The point is that if freedom of expression is sacrosanct, then some of those expressions will inevitably be racist, zenophobic, antisemitic, Islamophobic. You have to ask who produced them and why. So the ‘Je Suis Charlie’ meme is fine when you’re defending an abstract right, but the Devil’s in the details. It’s such a big tent that any racist, zenophobe and Islamophobe can happily crowd in, along with the people who genuinely care about freedom of expression.

And I’m choosy about the people I associate with.

Al Murray Demonstrates That Britain Is Best

While I’m thinking about stand-up comics, here’s another of my favourites. Al Murray, in his character as the Pub Landlord, perfectly channels the outer reaches of the Faragiste, right wing mentality. Murray gives the rest of the world a well-deserved kicking in this video, all you’ll ever need to know about Johnny Foreigner and Abroad.

A Sense of Space, Rendered Flat

One of the things I did when I fled to Glasgow on Referendum Day was to visit the Gallery of Modern Art (GoMA). It’s one of my favourite places, combining a fine neoclassical building with uncluttered, beautiful, modern interior spaces, and interesting exhibits. And it’s free.

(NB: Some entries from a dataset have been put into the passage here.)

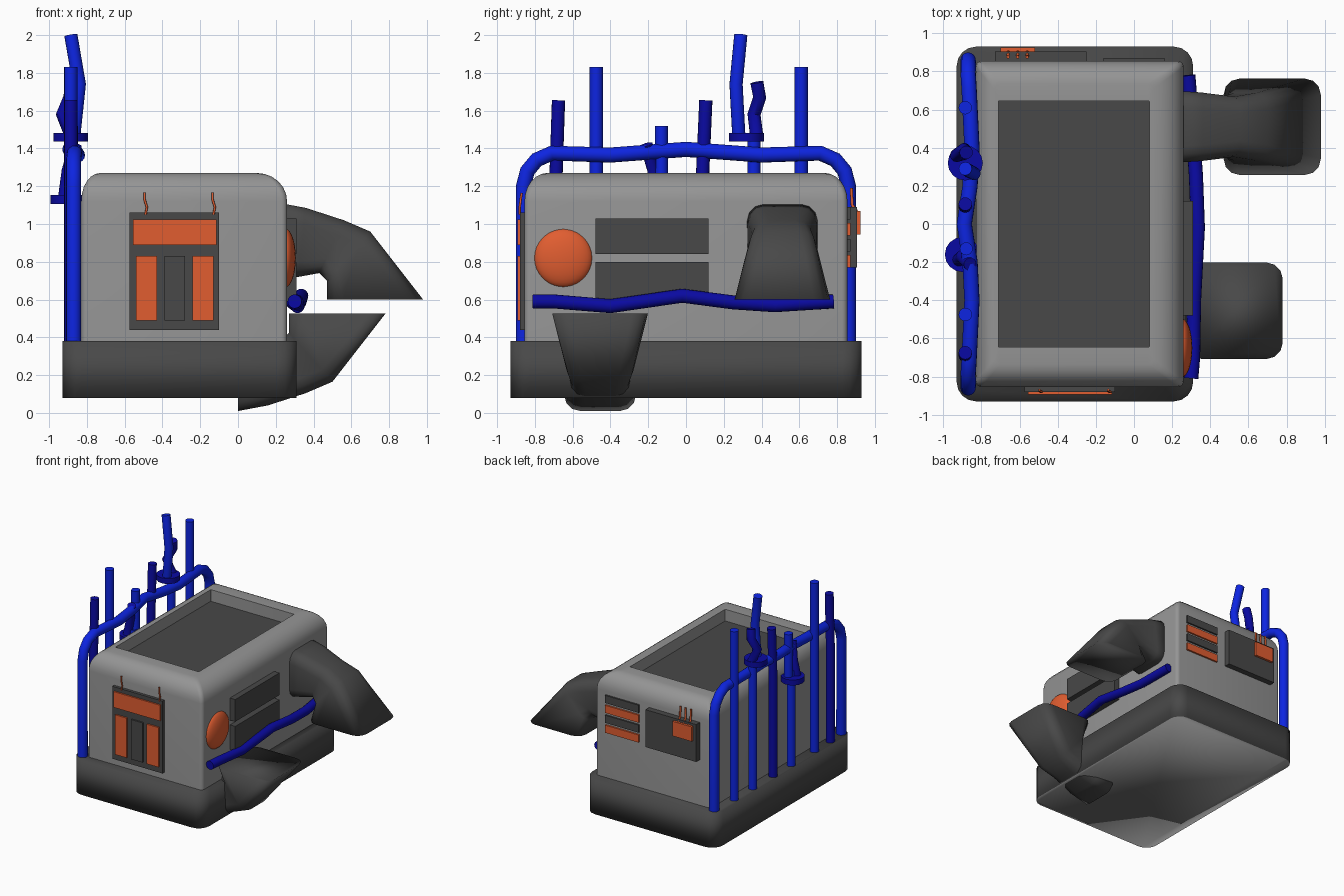
import bpy, bmesh, math
from mathutils import Vector

cube = bpy.data.objects.get("Cube")
if cube:
    bpy.data.objects.remove(cube, do_unlink=True)


def material(name, rgb):
    m = bpy.data.materials.new(name)
    m.use_nodes = True
    m.diffuse_color = (*rgb, 1)
    m.node_tree.nodes["Principled BSDF"].inputs["Base Color"].default_value = (*rgb, 1)
    return m


GREY = material("hull grey", (0.3, 0.3, 0.3))
DARK = material("dark grey", (0.065, 0.065, 0.065))
ORANGE = material("orange", (0.75, 0.11, 0.03))
BLUE = material("bright blue", (0.004, 0.018, 0.75))
NAVY = material("deep blue", (0.003, 0.003, 0.36))


def finish(obj, angle=42):
    bpy.ops.object.select_all(action="DESELECT")
    obj.select_set(True)
    bpy.context.view_layer.objects.active = obj
    if obj.type == "CURVE":
        bpy.ops.object.convert(target="MESH")
    if angle:
        bpy.ops.object.shade_smooth_by_angle(angle=math.radians(angle))
    return bpy.context.view_layer.objects.active


def add_mesh(name, bm, mat, angle=42):
    bmesh.ops.recalc_face_normals(bm, faces=bm.faces)
    mesh = bpy.data.meshes.new(name)
    bm.to_mesh(mesh)
    bm.free()
    mesh.materials.append(mat)
    obj = bpy.data.objects.new(name, mesh)
    bpy.context.collection.objects.link(obj)
    return finish(obj, angle)


def outline(hu, hv, r, steps=4):
    """Rounded rectangle as a list of flat points."""
    pts = []
    for q, (su, sv) in enumerate([(1, 1), (-1, 1), (-1, -1), (1, -1)]):
        for i in range(steps + 1):
            a = math.pi / 2 * (q + i / steps)
            pts.append((su * (hu - r) + r * math.cos(a), sv * (hv - r) + r * math.sin(a)))
    return pts


def loft(name, rings, mat, angle=42):
    bm = bmesh.new()
    loops = [[bm.verts.new(p) for p in ring] for ring in rings]
    for a, b in zip(loops, loops[1:]):
        for i in range(len(a)):
            j = (i + 1) % len(a)
            bm.faces.new((a[i], a[j], b[j], b[i]))
    bm.faces.new(loops[0])
    bm.faces.new(loops[-1])
    return add_mesh(name, bm, mat, angle)


def flat_ring(x0, x1, hy, z, r):
    return [((x0 + x1) / 2 + u, v, z) for u, v in outline((x1 - x0) / 2, hy, r)]


def box(name, xs, ys, zs, mat):
    bm = bmesh.new()
    bmesh.ops.create_cube(bm, size=1)
    for v in bm.verts:
        v.co = [(lo + hi) / 2 + c * (hi - lo) for c, (lo, hi) in zip(v.co, (xs, ys, zs))]
    return add_mesh(name, bm, mat, 0)


def tube(name, pts, radius, mat):
    cu = bpy.data.curves.new(name, "CURVE")
    cu.dimensions = "3D"
    cu.bevel_depth = radius
    cu.bevel_resolution = 6
    cu.use_fill_caps = True
    sp = cu.splines.new("POLY")
    sp.points.add(len(pts) - 1)
    for p, co in zip(sp.points, pts):
        p.co = (*co, 1)
    cu.materials.append(mat)
    obj = bpy.data.objects.new(name, cu)
    bpy.context.collection.objects.link(obj)
    return finish(obj)


def mirror_path(half):
    """Complete a path of (x, y, z) points from its -y half, ending at y = 0."""
    return half + [(x, -y, z) for x, y, z in reversed(half[:-1])]


# Base skirt, with a pale underside
base = loft("base", [flat_ring(-0.93, 0.31, 0.93, z, 0.1) for z in (0.08, 0.38)], DARK, 180)
base.data.materials.append(GREY)
for f in base.data.polygons:
    if f.normal.z < -0.9:
        f.material_index = 1

# Main hull with a rounded top and a sunken roof panel
hull_rings = [flat_ring(-0.83, 0.26, 0.855, 0.1, 0.03)]
for i in range(7):
    a = math.pi / 2 * i / 6
    t = 1 - math.cos(a)
    hull_rings.append(flat_ring(-0.83 + 0.1 * t, 0.26 - 0.16 * t, 0.855 - 0.12 * t,
                                1.12 + 0.15 * math.sin(a), 0.03))
for z in (1.27, 1.17):
    hull_rings.append(flat_ring(-0.71, 0.08, 0.645, z, 0.002))
hull = loft("hull", hull_rings, GREY)
hull.data.materials.append(DARK)
hull.data.polygons[len(hull.data.polygons) - 1].material_index = 1


# Scoop arms: one turned down, one turned up
def arm(name, shift_x, centre_y, flip):
    sections = [((0.2, 0.7), (0.2, 1.115), 0.19), ((0.32, 0.72), (0.36, 1.085), 0.18),
                ((0.43, 0.74), (0.56, 1.02), 0.158), ((0.47, 0.7), (0.7, 0.96), 0.178),
                ((0.47, 0.6), (0.98, 0.6), 0.253)]
    rings = []
    for low, high, width in sections:
        b, t = Vector((low[0], 0, low[1])), Vector((high[0], 0, high[1]))
        axis = (t - b) / 2
        h = axis.length
        ring = []
        for u, v in outline(width, h, 0.085, 3):
            p = (b + t) / 2 + axis * (v / h)
            ring.append((p.x + shift_x, centre_y + u, 1.125 - p.z if flip else p.z))
        rings.append(ring)
    loft(name, rings, DARK, 180)


arm("upper_arm", 0, 0.51, False)
arm("lower_arm", -0.2, -0.455, True)

# Side details: lamp, two panels and a hose
bm = bmesh.new()
bmesh.ops.create_uvsphere(bm, u_segments=32, v_segments=16, radius=0.155)
for v in bm.verts:
    v.co = (0.25 + v.co.x * 0.36, v.co.y - 0.65, v.co.z + 0.82)
add_mesh("side_lamp", bm, ORANGE)
for name, zs in (("upper", (0.84, 1.03)), ("lower", (0.59, 0.8))):
    box(name + "_side_panel", (0.25, 0.31), (-0.48, 0.12), zs, DARK)
tube("side_hose", [(0.3, -0.81, 0.59), (0.31, -0.7, 0.59), (0.315, -0.4, 0.565),
                   (0.335, -0.02, 0.62), (0.325, 0.25, 0.585), (0.31, 0.47, 0.57),
                   (0.285, 0.78, 0.59)], 0.037, NAVY)

# Front control panel
box("front_panel", (-0.575, -0.1), (-0.88, -0.84), (0.44, 1.06), DARK)
box("front_header", (-0.555, -0.115), (-0.893, -0.87), (0.89, 1.025), ORANGE)
for name, x, mat in (("left_front", -0.24, ORANGE), ("middle_front", -0.39, DARK),
                     ("right_front", -0.54, ORANGE)):
    box(name + "_strip", (x, x + 0.11), (-0.893, -0.87), (0.49, 0.83), mat)
for name, x in (("right", -0.49), ("left", -0.13)):
    tube(name + "_front_wire", [(x, -0.88, 1.05), (x + 0.008, -0.88, 1.09),
                                (x - 0.005, -0.875, 1.13), (x - 0.005, -0.87, 1.165)],
         0.006, ORANGE)

# Back panel with a socket, and vent bars
box("back_panel", (-0.73, -0.25), (0.84, 0.905), (0.77, 1.09), DARK)
box("back_socket", (-0.7, -0.52), (0.89, 0.925), (0.945, 1.07), ORANGE)
for i in range(3):
    x = -0.66 + i * 0.05
    tube(f"socket_wire_{i + 1}", [(x, 0.915, 1.05), (x, 0.88, 1.1), (x, 0.875, 1.19)],
         0.008, ORANGE)
for i in range(4):
    z = 0.77 + i * 0.085
    box(f"vent_bar_{i + 1}", (-0.16, 0.16), (0.84, 0.87), (z, z + 0.065),
        DARK if i % 2 else ORANGE)

# Cage rail
tube("cage_rail", mirror_path([
    (-0.87, -0.86, 0.36), (-0.87, -0.86, 1.2), (-0.87, -0.84, 1.28), (-0.87, -0.79, 1.34),
    (-0.865, -0.71, 1.375), (-0.85, -0.4, 1.365), (-0.86, -0.2, 1.38), (-0.89, 0, 1.395)]),
    0.04, BLUE)

# Cage bars
bars = [("first", -0.69, -0.675, 1.655, NAVY), ("second", -0.475, -0.475, 1.83, BLUE),
        ("third", -0.16, -0.16, 1.13, BLUE), ("fourth", 0.085, 0.105, 1.655, NAVY),
        ("fifth", 0.36, 0.36, 1.45, BLUE), ("sixth", 0.61, 0.61, 1.83, BLUE)]
for name, y0, y1, top, mat in bars:
    tube(name + "_bar", [(-0.885, y0, 0.36), (-0.885, y0, 1.2), (-0.885, y1, top)], 0.035, mat)

# Collars with branching pipes
for name, x, y, z in (("high", -0.885, 0.32, 1.46), ("low", -0.9, -0.16, 1.13)):
    tube(name + "_collar", [(x, y, z - 0.023), (x, y, z + 0.023)], 0.092, NAVY)
tube("high_pipe_tall", [(-0.87, 0.28, 1.46), (-0.84, 0.265, 1.74), (-0.885, 0.29, 2.0)],
     0.035, BLUE)
tube("high_pipe_short", [(-0.88, 0.375, 1.46), (-0.93, 0.36, 1.58), (-0.89, 0.39, 1.67),
                         (-0.88, 0.375, 1.75)], 0.035, NAVY)
tube("low_pipe_tall", [(-0.88, -0.13, 1.13), (-0.88, -0.13, 1.52)], 0.034, BLUE)
tube("low_pipe_short", [(-0.92, -0.19, 1.13), (-0.9, -0.17, 1.28), (-0.86, -0.21, 1.42)],
     0.034, NAVY)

There were a couple of artists whose work I photographed. The first is Sara Barker, with For Myself and Strangers. The other, Nathan Coley, I’ll leave till tomorrow.

Barker makes abstract 3-D sculptures out of wire and painted materials that change as you move round them – no view of the the work is ever the same, because your position/perspective is always changing. By photographing one of them, I rendered it flat, but a photo from another angle sees it differently.

It makes me think of the fight for independence, about the sense of freedom and space it opened up, now rendered flat. Still an absorbing picture, depending on your point of view, but without movement a set of partisan images.

Is Scotland Free Yet?

This is real-time blogging. The time is 8:25 am. I’ve been up since 6:00, doing everything possible to distract my mind from seeking out the result of the Scottish Independence referendum, which should have been made public by now.

So here goes. Off to the perfidious Guardian for the news…and it’s No. Huge missed opportunity to be our own country, independent of the neo-liberal cabal at Westminster. Life will go on, but Scotland just shot itself in the foot.

Freedom Day

Otherwise known as the Scottish Independence referendum, which finally happened today after months of wall-to-wall negativity, bias, lies and pure fantasy from all three major parties and every single newspaper. Including my own dear Guardian, for which I will never forgive it.

I voted early, getting to the polling station at Victoria Hall before 7:00. First in line outside.

The next photos are of the Independence Car, and its proud owner, who I’ve seen driving round Campbeltown during the campaign.

And then I took a bus to Glasgow, because I couldn’t bear staying in the same place while the process unfolded. Part of me really doesn’t want to know the result. More tomorrow.